PUBLIC PROTECTOR Busi Mkhwebane has for the first time revealed that President Jacob Zuma’s input influenced the final CIEX report on the R1.125 billion given by the SA Reserve Bank (SARB) to Bankorp, one of Absa’s predecessors.
In her answering affidavit filed in the high court in Pretoria on Friday, Mkhwebane said her draft remedial action directed Zuma to set up a judicial commission of inquiry.
“From the discussion during our meeting (with Zuma) I became concerned that my draft remedial action to direct the president to establish a judicial commission may face similar difficulties as currently faced in the State of Capture report,” reads Mkhwebane’s affidavit.
Mkhwebane’s admission on the Absa matter comes as she has again been accused of ordering “irrational and unlawful” remedial action. The Department of Arts and Culture is also dragging Mkhwebane to the high court in a bid to review and set aside a report she released in June.

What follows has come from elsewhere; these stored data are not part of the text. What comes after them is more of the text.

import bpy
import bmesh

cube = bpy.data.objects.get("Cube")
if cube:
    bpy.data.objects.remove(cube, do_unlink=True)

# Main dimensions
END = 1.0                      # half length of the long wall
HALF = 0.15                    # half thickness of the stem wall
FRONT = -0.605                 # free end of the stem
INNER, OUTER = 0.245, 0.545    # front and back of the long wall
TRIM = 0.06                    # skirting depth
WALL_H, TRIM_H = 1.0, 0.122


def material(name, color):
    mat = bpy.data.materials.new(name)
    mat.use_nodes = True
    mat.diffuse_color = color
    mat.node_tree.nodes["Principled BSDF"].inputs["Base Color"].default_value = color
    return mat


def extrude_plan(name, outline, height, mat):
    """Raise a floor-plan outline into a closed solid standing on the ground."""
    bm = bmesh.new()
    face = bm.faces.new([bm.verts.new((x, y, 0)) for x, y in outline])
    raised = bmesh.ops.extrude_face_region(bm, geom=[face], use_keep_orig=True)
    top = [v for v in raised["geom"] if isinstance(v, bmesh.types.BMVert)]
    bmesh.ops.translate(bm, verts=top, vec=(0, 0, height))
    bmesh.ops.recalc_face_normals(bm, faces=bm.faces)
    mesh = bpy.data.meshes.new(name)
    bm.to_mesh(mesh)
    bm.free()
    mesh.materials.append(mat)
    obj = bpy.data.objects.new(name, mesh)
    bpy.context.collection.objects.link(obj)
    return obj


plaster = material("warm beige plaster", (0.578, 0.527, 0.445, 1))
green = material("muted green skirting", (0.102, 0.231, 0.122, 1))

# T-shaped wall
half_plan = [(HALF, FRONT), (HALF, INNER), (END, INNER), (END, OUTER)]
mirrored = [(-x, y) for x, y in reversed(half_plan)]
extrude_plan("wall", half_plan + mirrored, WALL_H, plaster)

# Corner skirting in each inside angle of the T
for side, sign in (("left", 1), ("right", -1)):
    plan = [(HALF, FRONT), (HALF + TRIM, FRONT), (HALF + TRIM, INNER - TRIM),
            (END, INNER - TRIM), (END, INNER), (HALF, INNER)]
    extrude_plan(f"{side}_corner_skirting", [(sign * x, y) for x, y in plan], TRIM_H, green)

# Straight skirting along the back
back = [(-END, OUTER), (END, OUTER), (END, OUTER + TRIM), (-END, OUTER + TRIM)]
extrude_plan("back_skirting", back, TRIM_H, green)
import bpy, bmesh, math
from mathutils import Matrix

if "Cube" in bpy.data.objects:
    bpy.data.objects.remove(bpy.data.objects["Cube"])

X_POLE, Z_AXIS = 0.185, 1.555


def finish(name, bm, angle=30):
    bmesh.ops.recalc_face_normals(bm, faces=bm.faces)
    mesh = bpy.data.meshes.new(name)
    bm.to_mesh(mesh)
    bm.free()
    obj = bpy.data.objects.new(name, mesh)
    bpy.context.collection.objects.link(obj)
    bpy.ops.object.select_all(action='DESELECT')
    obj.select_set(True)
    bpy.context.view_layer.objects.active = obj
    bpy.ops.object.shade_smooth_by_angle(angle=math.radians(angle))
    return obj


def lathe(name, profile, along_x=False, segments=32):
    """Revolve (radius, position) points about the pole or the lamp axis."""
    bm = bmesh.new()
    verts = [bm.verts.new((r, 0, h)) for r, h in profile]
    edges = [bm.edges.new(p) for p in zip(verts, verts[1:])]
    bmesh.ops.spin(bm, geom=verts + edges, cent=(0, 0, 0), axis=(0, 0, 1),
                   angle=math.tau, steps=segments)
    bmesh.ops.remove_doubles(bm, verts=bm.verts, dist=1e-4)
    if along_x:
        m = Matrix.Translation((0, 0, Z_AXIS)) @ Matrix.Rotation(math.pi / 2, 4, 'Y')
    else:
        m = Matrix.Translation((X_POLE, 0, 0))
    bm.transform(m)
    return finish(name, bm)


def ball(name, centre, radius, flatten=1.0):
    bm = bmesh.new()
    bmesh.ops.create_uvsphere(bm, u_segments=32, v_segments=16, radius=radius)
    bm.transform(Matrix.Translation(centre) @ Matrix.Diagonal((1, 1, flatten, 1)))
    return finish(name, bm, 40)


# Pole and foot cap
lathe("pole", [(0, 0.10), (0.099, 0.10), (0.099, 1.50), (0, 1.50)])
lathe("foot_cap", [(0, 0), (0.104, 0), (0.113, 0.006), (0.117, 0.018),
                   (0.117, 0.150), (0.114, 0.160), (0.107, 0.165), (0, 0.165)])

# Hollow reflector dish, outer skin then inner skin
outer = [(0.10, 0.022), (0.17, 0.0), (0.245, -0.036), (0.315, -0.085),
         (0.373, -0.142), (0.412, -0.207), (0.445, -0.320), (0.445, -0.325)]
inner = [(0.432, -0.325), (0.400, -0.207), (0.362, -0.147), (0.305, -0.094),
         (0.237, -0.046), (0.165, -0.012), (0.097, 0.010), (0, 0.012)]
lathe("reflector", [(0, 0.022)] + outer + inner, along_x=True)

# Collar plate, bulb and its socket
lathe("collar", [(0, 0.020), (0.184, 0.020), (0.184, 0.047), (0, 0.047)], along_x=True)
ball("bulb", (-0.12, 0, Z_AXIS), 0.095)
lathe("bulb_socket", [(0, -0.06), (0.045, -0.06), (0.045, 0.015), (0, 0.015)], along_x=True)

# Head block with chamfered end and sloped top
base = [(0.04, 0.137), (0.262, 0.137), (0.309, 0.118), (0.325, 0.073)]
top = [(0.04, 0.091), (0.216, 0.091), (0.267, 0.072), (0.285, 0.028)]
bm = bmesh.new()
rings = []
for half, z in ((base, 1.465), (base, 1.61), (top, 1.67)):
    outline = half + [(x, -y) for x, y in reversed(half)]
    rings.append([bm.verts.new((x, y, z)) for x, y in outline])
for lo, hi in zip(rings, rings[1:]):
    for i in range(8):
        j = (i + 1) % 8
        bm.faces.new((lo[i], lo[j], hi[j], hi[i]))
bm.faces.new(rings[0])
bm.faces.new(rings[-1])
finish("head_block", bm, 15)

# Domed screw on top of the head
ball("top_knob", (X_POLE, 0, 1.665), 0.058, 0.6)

Mkhwebane said she changed the draft CIEX remedial action after the meeting with Zuma in April because there was already a pending legal determination. This was the president’s application to review her predecessor Thuli Madonsela’s State of Capture report, which also ordered Zuma to set up a judicial commission of inquiry.
In this application, Zuma wants the high court to determine whether the public protector’s office can direct him to establish a commission of inquiry.
The SARB and Absa also want Mkhwebane’s report that Absa must pay back R2.25bn, including interest, for the lifeboat given to Bankorp to be reviewed and set aside.
Mkhwebane’s remedial action directing Parliament to amend the constitution and change the SARB’s mandate was set aside in August.
In its replying affidavit, the SARB’s Johannes de Jager said that despite its being standard procedure, Mkhwebane had not provided a transcript of the meeting with Zuma in which she dropped the remedial action directing the president to set up a judicial commission of inquiry.
“The only explanation that the public protector gives about the subject matter of the meeting is not credible,” reads De Jager’s replying affidavit.
According to De Jager, the draft remedial action did not direct Zuma to establish a commission of inquiry, but required him only to consider establishing one.
Both the SARB and Absa want the court to indicate its displeasure at improper and unreasonable conduct and order Mkhwebane to pay for their legal costs from her own pocket.
The SARB said Mkhwebane deserved serious censure for her conduct.
“She claims that during a meeting with the president in April 2017 she became concerned about remedial action that would direct him to establish a commission of inquiry, but by that stage she had already proposed remedial action that accounted for this concern and therefore required the president only to consider appointing a commission of inquiry,” said De Jager.
On the Department of Arts and Culture report, Mkhwebane nailed the department for failing to implement a settlement agreement it signed in April 2014 with the SA Roadies Association (Sara), a Joburg-based organisation that trains young people in live events and technical skills.
The department was ordered to renovate Sara’s headquarters to the tune of R15million as the parties agreed in 2014.
Mkhwebane found that the department unfairly discriminated against the association by not funding its operational and administrative costs, saying that allocating funds to Sara would benefit scores of youth.
Vusithemba Ndima, the department’s deputy director-general responsible for heritage preservation and promotion, has filed papers in the high court in Pretoria for Mkhwebane’s report to be set aside.
Ndima said Mkhwebane’s report was unlawful because the 2014 agreement served as remedial action. Unless set aside by the court, the public protector’s recommendations are binding.
“Her remedial action in this regard is irrational and unlawful, and stands to be reviewed and set aside,” Ndima said.
“I am advised that the public protector committed a serious procedural irregularity and acted outside of her powers by issuing a further report and taking remedial action when the office had already taken remedial action in the form of mediation, which resulted in the conclusion of the settlement agreement.”
It now appears the department no longer wants to implement the agreement, which was facilitated by Deputy Public Protector Kevin Malunga.
Ndima said the department had told Sara and Malunga in a meeting on April 29, 2016 that it was unable to implement the agreement. “The Cultural Promotions Act does not provide for the development and maintenance of property that is not acquired by the state,” Ndima said.
“The department has made various attempts to resolve the disputes, including a request from me that the settlement agreement be amended. This request was however ignored by Sara and the public protector.”
Ndima also accused Mkhwebane of refusing to consider evidence provided to her during investigations.
Mkhwebane’s spokesperson Cleopatra Mosana said she was opposing the application.